    Seems pretty ignorant to me that you can write a piece about a Zune and not own one. You obviously don’t, i get that from reading these few pages of uninformed garbage. Not to mention you are out of touch with the target audience seeing that you create advertisements featuring Clifford the Big Red Dog and Snoopy. You know zero about the market and seem to think that its only filled with ipods and zunes. stick with drawing cartoons for you kidcentric ad company.

  6. Michael says:

    How to save the Zune: keep trucking along the same way you are.

    There is a reason that the Zune is the number 2 MP3 player because they are doing it right. By version 3 it will be just as good as the iPod and I wouldn’t be surprised if sales start to explode.

  7. David says:

    Zune #2 MP3 player??

    Maybe you should look at this
    http://www.businessweek.com/technology/tech_stats/mp3s060209.htm

    Not even in the top 10!
    Apple and Sandisk BOTH sold more of their product in December that Microsoft has EVER sold since the inception of the Zune.

  8. Chustar says:

    @Michael:
    It IS as good as the iPod (i think) but that’s the problem. No one knows that. iPods have become the face of the digital music industry that the very idea of something else being as good or even better is immediately discounted. Advertisements, anyone? Thats what they need to do. Non stop ads. People shouldn’t be allowed to forget one before they see another. Any wonder why Apple is so popular?

  9. rich says:

    Zune is fine but it’s not better than the iPod and iTunes. The navigation is not as easy and the software and the way it works with the hardware is still kludgy, desite a few features up on iTunes like separate file sync locations. Integration with WiMP was expected, but the new app is more unwieldy.

  10. bill says:

    It’s strange. The Zune is pretty snazzy on the one hand (Zune Arts, the software, the device itself, Originals), but the look of the in-store Zune islands—in a sea of brightly colored iJunk—is that nasty brown. They need to get some of the Zune Arts or Originals staff working on the packaging.

  11. Quikboy says:

    The Zune just needs to do something more amazing. I have a Zune 30, and it works well for me.

    I would agree about making special limited-edition versions of “well-known” artists. And it seems as if the Zune will do the special artist/theme packages via Zune Social, in some sort of advertising promotion like way.

    A separate Zune retail store (or a Microsoft store for that matter) would help getting a central place for all things Zune.

  12. SteamChip says:

    Forget about the Zune, we should be talking about how to improve the 512MB Sensa m230 Sandisk 6 4.4 2 instead (as per Davids link post ). They at least are making progress against Apple and I never heard of that mp3 player until now.

    If Microsoft makes changes as suggested, they might sell 10 more of the devices.

  13. Argo117 says:

    wow… zune has come preloaded with music, videos, and music videos since the beginning. This guy has probably not even held a zune
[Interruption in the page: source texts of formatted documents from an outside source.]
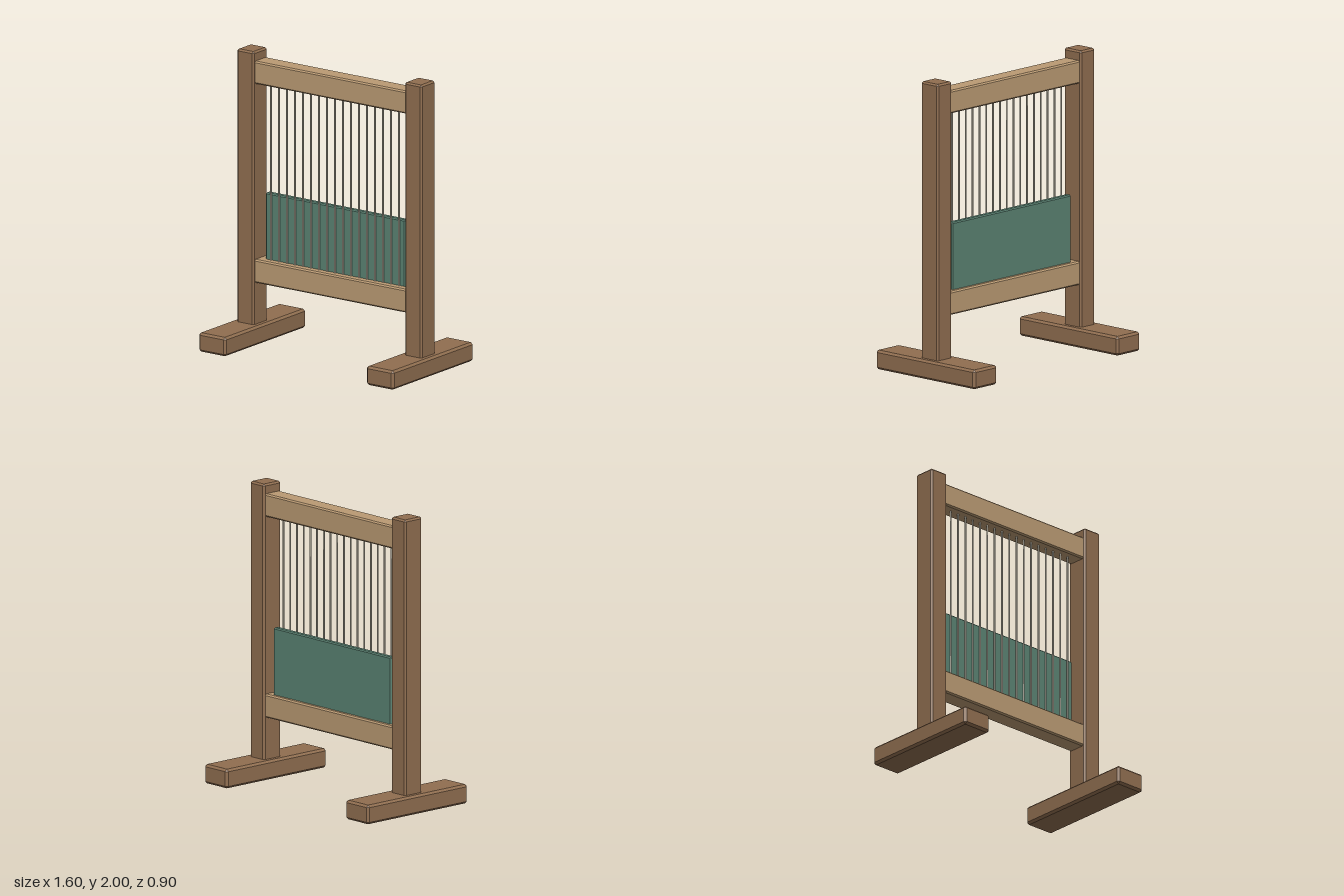
import * as THREE from 'three';
import { ConvexGeometry } from 'three/addons/geometries/ConvexGeometry.js';

const mat = (color) => new THREE.MeshStandardMaterial({ color });

// Box with a flat chamfer c along every edge
function chamferBox(w, h, d, c) {
  const points = [];
  for (const sx of [-1, 1]) for (const sy of [-1, 1]) for (const sz of [-1, 1]) {
    const x = w / 2, y = h / 2, z = d / 2;
    points.push(
      new THREE.Vector3(sx * x, sy * (y - c), sz * (z - c)),
      new THREE.Vector3(sx * (x - c), sy * y, sz * (z - c)),
      new THREE.Vector3(sx * (x - c), sy * (y - c), sz * z)
    );
  }
  return new ConvexGeometry(points);
}

export function createModel() {
  const model = new THREE.Group();
  model.name = 'weavingLoom';
  const darkWood = mat(0x906e50);
  const lightWood = mat(0xba9a73);
  const green = mat(0x5a8272);
  const string = mat(0xc8c2b0);

  const add = (name, geometry, material, x, y, z) => {
    const mesh = new THREE.Mesh(geometry, material);
    mesh.name = name;
    mesh.position.set(x, y, z);
    model.add(mesh);
  };

  // Feet and upright posts on both sides
  for (const [side, s] of [['right', -1], ['left', 1]]) {
    add(side + 'Foot', chamferBox(0.224, 0.13, 0.9, 0.015), darkWood, s * 0.688, 0.065, 0);
    add(side + 'Post', chamferBox(0.14, 1.9, 0.156, 0.012), darkWood, s * 0.688, 1.05, 0);
  }

  // Cross beams between the posts
  add('topBeam', chamferBox(1.26, 0.156, 0.13, 0.01), lightWood, 0, 1.857, 0);
  add('bottomBeam', chamferBox(1.26, 0.16, 0.13, 0.01), lightWood, 0, 0.495, 0);

  // Woven cloth resting on the bottom beam
  add('wovenCloth', chamferBox(1.146, 0.47, 0.043, 0.008), green, 0, 0.795, -0.0135);

  // Warp threads stretched in front of the cloth
  const count = 17;
  const threadGeometry = new THREE.CylinderGeometry(0.006, 0.006, 1.24, 8);
  for (let i = 0; i < count; i++) {
    const x = -0.525 + (1.05 * i) / (count - 1);
    add('warpThread' + (i + 1), threadGeometry, string, x, 1.18, 0.012);
  }
  return model;
}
  14. Michael says:

    How to save the Zune: keep trucking along the same way you are.

    There is a reason that the Zune is the number 2 MP3 player because they are doing it right. By version 3 it will be just as good as the iPod and I wouldn't be surprised if sales start to explode.